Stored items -
=-=-=
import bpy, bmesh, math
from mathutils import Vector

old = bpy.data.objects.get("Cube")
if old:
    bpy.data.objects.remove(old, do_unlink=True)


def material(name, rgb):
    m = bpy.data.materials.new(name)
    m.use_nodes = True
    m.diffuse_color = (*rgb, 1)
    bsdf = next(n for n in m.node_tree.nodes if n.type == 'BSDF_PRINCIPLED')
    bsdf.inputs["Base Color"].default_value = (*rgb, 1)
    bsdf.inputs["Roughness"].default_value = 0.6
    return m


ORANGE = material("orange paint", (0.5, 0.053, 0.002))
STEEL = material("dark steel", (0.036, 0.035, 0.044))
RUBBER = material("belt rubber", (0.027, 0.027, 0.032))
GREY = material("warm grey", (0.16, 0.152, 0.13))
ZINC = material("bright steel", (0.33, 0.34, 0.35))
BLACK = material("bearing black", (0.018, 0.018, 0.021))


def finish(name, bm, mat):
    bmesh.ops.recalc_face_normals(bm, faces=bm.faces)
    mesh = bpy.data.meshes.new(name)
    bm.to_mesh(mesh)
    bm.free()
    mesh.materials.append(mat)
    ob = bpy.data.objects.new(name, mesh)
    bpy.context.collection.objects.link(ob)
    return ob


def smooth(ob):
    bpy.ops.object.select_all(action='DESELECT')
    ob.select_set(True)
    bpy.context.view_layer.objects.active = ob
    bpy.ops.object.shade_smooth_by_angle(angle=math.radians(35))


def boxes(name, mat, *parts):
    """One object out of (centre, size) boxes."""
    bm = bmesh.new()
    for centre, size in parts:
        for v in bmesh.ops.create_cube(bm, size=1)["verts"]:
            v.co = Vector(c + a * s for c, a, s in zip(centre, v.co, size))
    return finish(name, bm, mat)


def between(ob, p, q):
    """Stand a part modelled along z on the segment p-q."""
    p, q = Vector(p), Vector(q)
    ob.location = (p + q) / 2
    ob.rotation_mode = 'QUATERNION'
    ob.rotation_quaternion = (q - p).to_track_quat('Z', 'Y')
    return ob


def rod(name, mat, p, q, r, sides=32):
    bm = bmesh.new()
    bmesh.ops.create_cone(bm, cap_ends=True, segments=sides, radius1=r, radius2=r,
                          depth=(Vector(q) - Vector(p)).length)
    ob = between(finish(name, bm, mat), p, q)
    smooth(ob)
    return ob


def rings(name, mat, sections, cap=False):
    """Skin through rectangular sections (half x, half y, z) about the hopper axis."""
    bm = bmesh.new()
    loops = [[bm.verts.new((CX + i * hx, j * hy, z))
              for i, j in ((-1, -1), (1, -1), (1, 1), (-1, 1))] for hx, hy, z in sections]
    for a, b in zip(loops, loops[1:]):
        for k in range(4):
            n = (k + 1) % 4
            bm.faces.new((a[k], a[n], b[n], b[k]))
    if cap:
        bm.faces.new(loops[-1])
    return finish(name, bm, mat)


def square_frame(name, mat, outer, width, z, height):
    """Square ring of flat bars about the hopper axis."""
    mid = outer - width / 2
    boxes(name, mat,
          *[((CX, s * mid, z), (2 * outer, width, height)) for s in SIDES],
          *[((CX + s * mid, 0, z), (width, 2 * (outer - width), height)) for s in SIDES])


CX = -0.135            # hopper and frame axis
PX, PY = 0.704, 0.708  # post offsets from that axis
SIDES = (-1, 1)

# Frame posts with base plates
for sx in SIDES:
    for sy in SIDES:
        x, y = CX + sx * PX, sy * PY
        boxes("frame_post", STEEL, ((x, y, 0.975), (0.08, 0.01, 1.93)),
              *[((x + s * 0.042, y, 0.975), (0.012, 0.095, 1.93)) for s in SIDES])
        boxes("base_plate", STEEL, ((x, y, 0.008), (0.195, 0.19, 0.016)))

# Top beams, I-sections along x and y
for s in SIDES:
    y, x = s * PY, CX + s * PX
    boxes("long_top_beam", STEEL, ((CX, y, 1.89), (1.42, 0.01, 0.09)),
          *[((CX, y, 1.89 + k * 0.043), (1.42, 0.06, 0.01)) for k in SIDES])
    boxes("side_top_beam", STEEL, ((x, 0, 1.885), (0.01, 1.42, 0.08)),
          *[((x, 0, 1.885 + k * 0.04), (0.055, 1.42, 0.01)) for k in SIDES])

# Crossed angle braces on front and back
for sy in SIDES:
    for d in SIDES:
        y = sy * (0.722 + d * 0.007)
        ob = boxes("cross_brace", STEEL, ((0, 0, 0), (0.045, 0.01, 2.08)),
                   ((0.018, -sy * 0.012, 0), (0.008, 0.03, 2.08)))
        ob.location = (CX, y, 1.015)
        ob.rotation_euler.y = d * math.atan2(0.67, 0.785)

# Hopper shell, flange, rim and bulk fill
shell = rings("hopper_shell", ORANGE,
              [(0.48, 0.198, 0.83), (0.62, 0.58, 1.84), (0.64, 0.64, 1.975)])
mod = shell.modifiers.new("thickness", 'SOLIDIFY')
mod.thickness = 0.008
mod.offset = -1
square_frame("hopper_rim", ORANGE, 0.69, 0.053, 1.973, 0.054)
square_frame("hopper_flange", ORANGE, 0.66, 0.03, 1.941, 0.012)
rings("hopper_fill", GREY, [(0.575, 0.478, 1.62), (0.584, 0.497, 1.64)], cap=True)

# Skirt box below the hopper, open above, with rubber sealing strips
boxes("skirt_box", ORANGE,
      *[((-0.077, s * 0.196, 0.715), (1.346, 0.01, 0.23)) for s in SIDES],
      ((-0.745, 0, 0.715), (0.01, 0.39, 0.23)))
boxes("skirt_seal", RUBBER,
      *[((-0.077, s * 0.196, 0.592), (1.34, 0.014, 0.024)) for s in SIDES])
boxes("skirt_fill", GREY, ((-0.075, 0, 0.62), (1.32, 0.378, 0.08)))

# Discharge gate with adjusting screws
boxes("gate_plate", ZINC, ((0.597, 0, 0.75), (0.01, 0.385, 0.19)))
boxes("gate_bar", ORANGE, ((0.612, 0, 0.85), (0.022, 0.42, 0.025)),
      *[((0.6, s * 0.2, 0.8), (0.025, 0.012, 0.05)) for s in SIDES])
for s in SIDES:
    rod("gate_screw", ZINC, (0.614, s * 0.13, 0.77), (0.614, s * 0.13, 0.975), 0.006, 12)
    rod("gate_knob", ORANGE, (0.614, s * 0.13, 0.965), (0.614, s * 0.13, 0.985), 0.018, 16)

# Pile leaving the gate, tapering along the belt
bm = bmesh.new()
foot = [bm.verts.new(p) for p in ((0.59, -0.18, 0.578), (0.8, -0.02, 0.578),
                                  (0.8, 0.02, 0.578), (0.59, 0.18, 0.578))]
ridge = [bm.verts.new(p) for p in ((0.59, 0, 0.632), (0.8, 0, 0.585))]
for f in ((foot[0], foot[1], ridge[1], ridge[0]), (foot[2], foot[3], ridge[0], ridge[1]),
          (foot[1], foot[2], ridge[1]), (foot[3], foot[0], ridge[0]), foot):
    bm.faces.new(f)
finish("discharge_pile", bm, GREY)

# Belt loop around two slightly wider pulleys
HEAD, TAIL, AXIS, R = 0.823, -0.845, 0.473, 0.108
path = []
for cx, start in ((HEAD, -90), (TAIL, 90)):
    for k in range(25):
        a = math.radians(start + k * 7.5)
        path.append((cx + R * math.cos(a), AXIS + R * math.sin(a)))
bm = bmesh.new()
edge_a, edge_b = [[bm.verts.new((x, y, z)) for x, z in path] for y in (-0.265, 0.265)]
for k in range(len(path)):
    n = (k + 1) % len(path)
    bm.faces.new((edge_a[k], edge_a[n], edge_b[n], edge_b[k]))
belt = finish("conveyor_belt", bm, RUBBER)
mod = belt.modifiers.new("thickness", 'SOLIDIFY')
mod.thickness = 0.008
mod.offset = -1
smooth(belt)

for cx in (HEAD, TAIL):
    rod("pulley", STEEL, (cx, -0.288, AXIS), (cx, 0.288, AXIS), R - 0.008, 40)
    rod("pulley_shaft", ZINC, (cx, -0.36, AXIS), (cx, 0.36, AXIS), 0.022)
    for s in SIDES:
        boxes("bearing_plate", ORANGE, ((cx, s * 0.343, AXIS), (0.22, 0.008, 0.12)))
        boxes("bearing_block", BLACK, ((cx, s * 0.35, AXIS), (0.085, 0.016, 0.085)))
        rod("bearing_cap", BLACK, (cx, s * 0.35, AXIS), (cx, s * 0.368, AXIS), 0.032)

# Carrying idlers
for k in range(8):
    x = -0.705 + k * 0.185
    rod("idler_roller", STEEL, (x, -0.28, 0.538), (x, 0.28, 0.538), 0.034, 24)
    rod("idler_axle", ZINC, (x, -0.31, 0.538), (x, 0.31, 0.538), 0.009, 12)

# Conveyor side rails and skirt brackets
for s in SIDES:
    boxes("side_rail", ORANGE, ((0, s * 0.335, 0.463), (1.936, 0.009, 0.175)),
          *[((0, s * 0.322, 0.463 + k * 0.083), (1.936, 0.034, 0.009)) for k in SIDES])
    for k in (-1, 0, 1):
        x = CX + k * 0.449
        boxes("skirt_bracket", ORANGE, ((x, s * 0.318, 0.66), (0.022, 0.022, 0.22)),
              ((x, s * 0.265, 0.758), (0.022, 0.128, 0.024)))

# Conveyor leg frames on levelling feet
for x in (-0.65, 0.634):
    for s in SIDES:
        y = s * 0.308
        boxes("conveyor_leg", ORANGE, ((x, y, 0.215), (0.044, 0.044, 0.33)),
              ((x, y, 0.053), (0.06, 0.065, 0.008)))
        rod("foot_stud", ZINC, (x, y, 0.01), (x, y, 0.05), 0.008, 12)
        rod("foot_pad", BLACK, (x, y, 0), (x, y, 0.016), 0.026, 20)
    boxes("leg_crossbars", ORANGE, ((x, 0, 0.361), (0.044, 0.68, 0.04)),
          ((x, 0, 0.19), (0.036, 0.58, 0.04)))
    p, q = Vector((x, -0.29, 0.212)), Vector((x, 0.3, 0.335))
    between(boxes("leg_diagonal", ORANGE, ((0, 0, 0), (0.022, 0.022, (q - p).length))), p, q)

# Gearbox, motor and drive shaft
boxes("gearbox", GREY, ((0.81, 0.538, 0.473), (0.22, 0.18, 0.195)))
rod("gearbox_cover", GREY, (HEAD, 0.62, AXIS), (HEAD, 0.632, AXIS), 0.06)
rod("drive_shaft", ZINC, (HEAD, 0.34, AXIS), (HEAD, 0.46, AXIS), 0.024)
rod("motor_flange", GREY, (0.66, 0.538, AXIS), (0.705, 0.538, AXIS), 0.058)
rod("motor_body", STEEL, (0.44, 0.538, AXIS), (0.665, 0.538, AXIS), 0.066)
=-=-=
What the task requires - Using the data above, extract exactly the lines from the one that holds "((-0.745, 0, 0.715), (0.01, 0.39, 0.23)))" to the one that holds "0.36, AXIS), 0.022)", both ends included, and no others.

Your solution -
      ((-0.745, 0, 0.715), (0.01, 0.39, 0.23)))
boxes("skirt_seal", RUBBER,
      *[((-0.077, s * 0.196, 0.592), (1.34, 0.014, 0.024)) for s in SIDES])
boxes("skirt_fill", GREY, ((-0.075, 0, 0.62), (1.32, 0.378, 0.08)))

# Discharge gate with adjusting screws
boxes("gate_plate", ZINC, ((0.597, 0, 0.75), (0.01, 0.385, 0.19)))
boxes("gate_bar", ORANGE, ((0.612, 0, 0.85), (0.022, 0.42, 0.025)),
      *[((0.6, s * 0.2, 0.8), (0.025, 0.012, 0.05)) for s in SIDES])
for s in SIDES:
    rod("gate_screw", ZINC, (0.614, s * 0.13, 0.77), (0.614, s * 0.13, 0.975), 0.006, 12)
    rod("gate_knob", ORANGE, (0.614, s * 0.13, 0.965), (0.614, s * 0.13, 0.985), 0.018, 16)

# Pile leaving the gate, tapering along the belt
bm = bmesh.new()
foot = [bm.verts.new(p) for p in ((0.59, -0.18, 0.578), (0.8, -0.02, 0.578),
                                  (0.8, 0.02, 0.578), (0.59, 0.18, 0.578))]
ridge = [bm.verts.new(p) for p in ((0.59, 0, 0.632), (0.8, 0, 0.585))]
for f in ((foot[0], foot[1], ridge[1], ridge[0]), (foot[2], foot[3], ridge[0], ridge[1]),
          (foot[1], foot[2], ridge[1]), (foot[3], foot[0], ridge[0]), foot):
    bm.faces.new(f)
finish("discharge_pile", bm, GREY)

# Belt loop around two slightly wider pulleys
HEAD, TAIL, AXIS, R = 0.823, -0.845, 0.473, 0.108
path = []
for cx, start in ((HEAD, -90), (TAIL, 90)):
    for k in range(25):
        a = math.radians(start + k * 7.5)
        path.append((cx + R * math.cos(a), AXIS + R * math.sin(a)))
bm = bmesh.new()
edge_a, edge_b = [[bm.verts.new((x, y, z)) for x, z in path] for y in (-0.265, 0.265)]
for k in range(len(path)):
    n = (k + 1) % len(path)
    bm.faces.new((edge_a[k], edge_a[n], edge_b[n], edge_b[k]))
belt = finish("conveyor_belt", bm, RUBBER)
mod = belt.modifiers.new("thickness", 'SOLIDIFY')
mod.thickness = 0.008
mod.offset = -1
smooth(belt)

for cx in (HEAD, TAIL):
    rod("pulley", STEEL, (cx, -0.288, AXIS), (cx, 0.288, AXIS), R - 0.008, 40)
    rod("pulley_shaft", ZINC, (cx, -0.36, AXIS), (cx, 0.36, AXIS), 0.022)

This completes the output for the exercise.